A couple months or so ago I set to memorize the entire book of Philippians. There are a few of reasons I wanted to do this, but it started as inspiration from The Resurgence writer Tim Brister back in December 2010. Overall, I wanted a way to encourage myself to read more of the Bible. Not simply to read more text, mind you, but to read it with more depth of insight. For whatever reason I’ve been feeling a great need lately to meditate on the meaning of whole passages of Scripture at a time, to take in their broader meanings and get the bigger picture—and memorization was the way to do it. That way, even when I don’t have a Bible close at hand, I can easily bring some known passages to mind to think about and pray over how to apply them to my life.

Unlike their adult Christian counterparts of modern times, most ancient Hebrew children had the majority of what we today call the Old Testament committed to memory by the time they were in their early teens. (Imagine having the book of Numbers or Leviticus memorized!)

A Biblical Case for Memorizing Scripture

In addition to this humbling comparison, a scriptural basis for Bible memorization can be found throughout Scripture, such as here in Psalm 119:9-16:

How can a young man keep his way pure?
     By guarding it according to your word.
With my whole heart I seek you;
     let me not wander from your commandments!
I have stored up your word in my heart,
     that I might not sin against you.
Blessed are you, O LORD;
     teach me your statutes!
With my lips I declare
     all the rules of your mouth.
In the way of your testimonies I delight
     as much as in all riches.
I will meditate on your precepts
     and fix my eyes on your ways.
I will delight in your statutes;
I will not forget your word.

From this passage alone, we see several great reasons to memorize Scripture:

  1. To keep from sinning against God
  2. To delight in God’s word
  3. To have eyes fixed on God’s ways
  4. To keep from forgetting God’s self-revelation to mankind

In the Christian’s battle against sin, one must not only strive to kill the “old man” but also give life to the “new man” so to speak. The best way to revive the old is to starve the new, and vice-versa. Furthermore, Jesus promised that he would live within, give life to, and make fruitful those who continued in his Word (John 15:1-11). But in order to continue in the commands of the Lord Jesus, one must first remember what it is that he has said.

My Personal Assessment

All in all, the process of memorizing an entire book of the Bible turned out to be quite easy, on the one hand. Human beings possess an extraordinary ability to memorize copious amounts of useless information such as movie quotes, sports statistics, and 67,890 digits of the number Pi. How do people do this? The process essentially amounts to repetition.

Personally, that meant not only reading, re-reading, and reciting, but also writing out the verses I set to memorize that day.

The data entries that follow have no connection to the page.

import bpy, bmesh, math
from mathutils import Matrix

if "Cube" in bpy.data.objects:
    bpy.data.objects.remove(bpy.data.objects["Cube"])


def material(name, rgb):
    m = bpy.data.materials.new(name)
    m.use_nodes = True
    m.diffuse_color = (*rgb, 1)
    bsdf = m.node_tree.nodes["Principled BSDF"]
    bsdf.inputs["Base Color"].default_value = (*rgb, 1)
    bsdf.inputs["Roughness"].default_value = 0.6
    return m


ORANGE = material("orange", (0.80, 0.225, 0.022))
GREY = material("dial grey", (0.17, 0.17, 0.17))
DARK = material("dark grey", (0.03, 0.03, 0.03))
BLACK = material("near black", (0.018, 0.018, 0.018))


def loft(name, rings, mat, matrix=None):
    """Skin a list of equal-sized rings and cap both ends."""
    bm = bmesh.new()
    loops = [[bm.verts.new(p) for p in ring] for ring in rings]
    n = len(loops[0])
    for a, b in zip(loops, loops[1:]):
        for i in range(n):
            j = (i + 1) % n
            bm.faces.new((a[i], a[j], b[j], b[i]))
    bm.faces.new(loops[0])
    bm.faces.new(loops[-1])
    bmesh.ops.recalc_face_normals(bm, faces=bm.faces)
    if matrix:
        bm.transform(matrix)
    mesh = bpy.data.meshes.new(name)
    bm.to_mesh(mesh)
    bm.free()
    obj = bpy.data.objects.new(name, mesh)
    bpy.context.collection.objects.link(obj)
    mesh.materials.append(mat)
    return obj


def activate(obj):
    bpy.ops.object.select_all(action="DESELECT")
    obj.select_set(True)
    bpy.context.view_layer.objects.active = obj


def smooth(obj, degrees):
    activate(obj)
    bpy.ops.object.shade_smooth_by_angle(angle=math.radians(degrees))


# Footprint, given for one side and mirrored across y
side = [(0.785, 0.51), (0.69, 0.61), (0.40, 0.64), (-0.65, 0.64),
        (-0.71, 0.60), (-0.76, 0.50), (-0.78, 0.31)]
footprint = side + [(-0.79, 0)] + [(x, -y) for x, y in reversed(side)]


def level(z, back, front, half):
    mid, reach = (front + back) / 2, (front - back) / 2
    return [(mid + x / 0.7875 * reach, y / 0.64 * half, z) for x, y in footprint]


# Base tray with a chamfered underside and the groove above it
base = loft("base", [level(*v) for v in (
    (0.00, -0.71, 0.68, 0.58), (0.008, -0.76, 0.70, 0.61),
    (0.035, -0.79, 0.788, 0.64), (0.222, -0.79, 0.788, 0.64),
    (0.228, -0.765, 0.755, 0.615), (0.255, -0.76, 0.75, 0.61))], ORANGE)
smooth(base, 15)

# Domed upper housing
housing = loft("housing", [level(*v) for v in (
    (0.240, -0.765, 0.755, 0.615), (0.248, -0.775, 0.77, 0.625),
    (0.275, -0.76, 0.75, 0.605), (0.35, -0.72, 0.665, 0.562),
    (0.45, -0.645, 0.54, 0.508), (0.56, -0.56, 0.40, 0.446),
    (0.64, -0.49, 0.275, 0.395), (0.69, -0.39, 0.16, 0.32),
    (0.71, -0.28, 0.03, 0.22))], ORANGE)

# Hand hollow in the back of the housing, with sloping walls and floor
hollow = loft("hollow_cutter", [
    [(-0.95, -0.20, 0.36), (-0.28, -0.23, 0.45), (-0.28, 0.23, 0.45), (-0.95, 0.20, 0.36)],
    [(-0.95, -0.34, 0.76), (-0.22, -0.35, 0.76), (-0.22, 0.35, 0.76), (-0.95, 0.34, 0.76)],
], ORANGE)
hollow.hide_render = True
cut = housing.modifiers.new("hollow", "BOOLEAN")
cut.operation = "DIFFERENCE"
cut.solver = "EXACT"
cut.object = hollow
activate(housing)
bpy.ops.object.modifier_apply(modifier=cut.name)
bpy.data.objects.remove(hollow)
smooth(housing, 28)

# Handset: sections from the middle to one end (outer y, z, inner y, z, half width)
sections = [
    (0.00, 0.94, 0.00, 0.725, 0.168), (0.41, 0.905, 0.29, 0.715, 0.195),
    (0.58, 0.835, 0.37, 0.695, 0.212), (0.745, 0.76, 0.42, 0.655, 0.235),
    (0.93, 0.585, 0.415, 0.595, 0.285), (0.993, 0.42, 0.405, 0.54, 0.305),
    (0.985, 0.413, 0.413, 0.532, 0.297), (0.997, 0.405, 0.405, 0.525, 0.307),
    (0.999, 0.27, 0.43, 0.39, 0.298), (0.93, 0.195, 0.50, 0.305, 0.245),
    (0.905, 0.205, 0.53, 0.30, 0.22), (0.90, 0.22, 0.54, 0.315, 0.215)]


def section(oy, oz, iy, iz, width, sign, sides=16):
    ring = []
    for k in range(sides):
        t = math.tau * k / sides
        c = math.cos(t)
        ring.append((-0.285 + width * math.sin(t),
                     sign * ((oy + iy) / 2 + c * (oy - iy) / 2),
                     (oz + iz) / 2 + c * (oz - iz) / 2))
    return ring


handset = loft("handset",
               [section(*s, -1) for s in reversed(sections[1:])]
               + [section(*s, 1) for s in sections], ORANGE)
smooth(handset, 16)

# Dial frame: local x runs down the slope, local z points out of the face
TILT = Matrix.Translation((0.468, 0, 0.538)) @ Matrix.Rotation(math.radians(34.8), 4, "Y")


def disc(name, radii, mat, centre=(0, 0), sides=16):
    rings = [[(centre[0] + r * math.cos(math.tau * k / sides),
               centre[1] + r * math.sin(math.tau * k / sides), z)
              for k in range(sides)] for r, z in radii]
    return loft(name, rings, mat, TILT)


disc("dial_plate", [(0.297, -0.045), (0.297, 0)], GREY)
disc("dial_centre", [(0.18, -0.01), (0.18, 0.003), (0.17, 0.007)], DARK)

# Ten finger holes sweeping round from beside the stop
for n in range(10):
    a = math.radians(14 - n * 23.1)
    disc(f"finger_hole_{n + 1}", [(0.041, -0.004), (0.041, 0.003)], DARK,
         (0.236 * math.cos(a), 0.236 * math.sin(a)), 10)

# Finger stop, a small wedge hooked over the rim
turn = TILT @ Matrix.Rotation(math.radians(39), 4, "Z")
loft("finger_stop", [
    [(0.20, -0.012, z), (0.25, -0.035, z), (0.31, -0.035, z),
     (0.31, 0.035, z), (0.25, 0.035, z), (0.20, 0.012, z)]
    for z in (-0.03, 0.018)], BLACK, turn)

Writing out a passage from memory forced me to to recite slower, giving my brain a better chance to understand the meaning behind a verse and its relation to the verses before and after it. Reciting it from memory with the occasional glance at my Moleskine further enhanced my memory as well. Eventually, after about two months of memorizing a few verses at a time, I was able to recite the entire book of Philippians during my work commute. If you decide to join in on this life-giving tradition, I’d recommend following this same pattern of reading, re-reading, reciting and writing.

What About You?

Have you set to memorizing any of the Bible? What was your experience like, and do you have any tips to offer?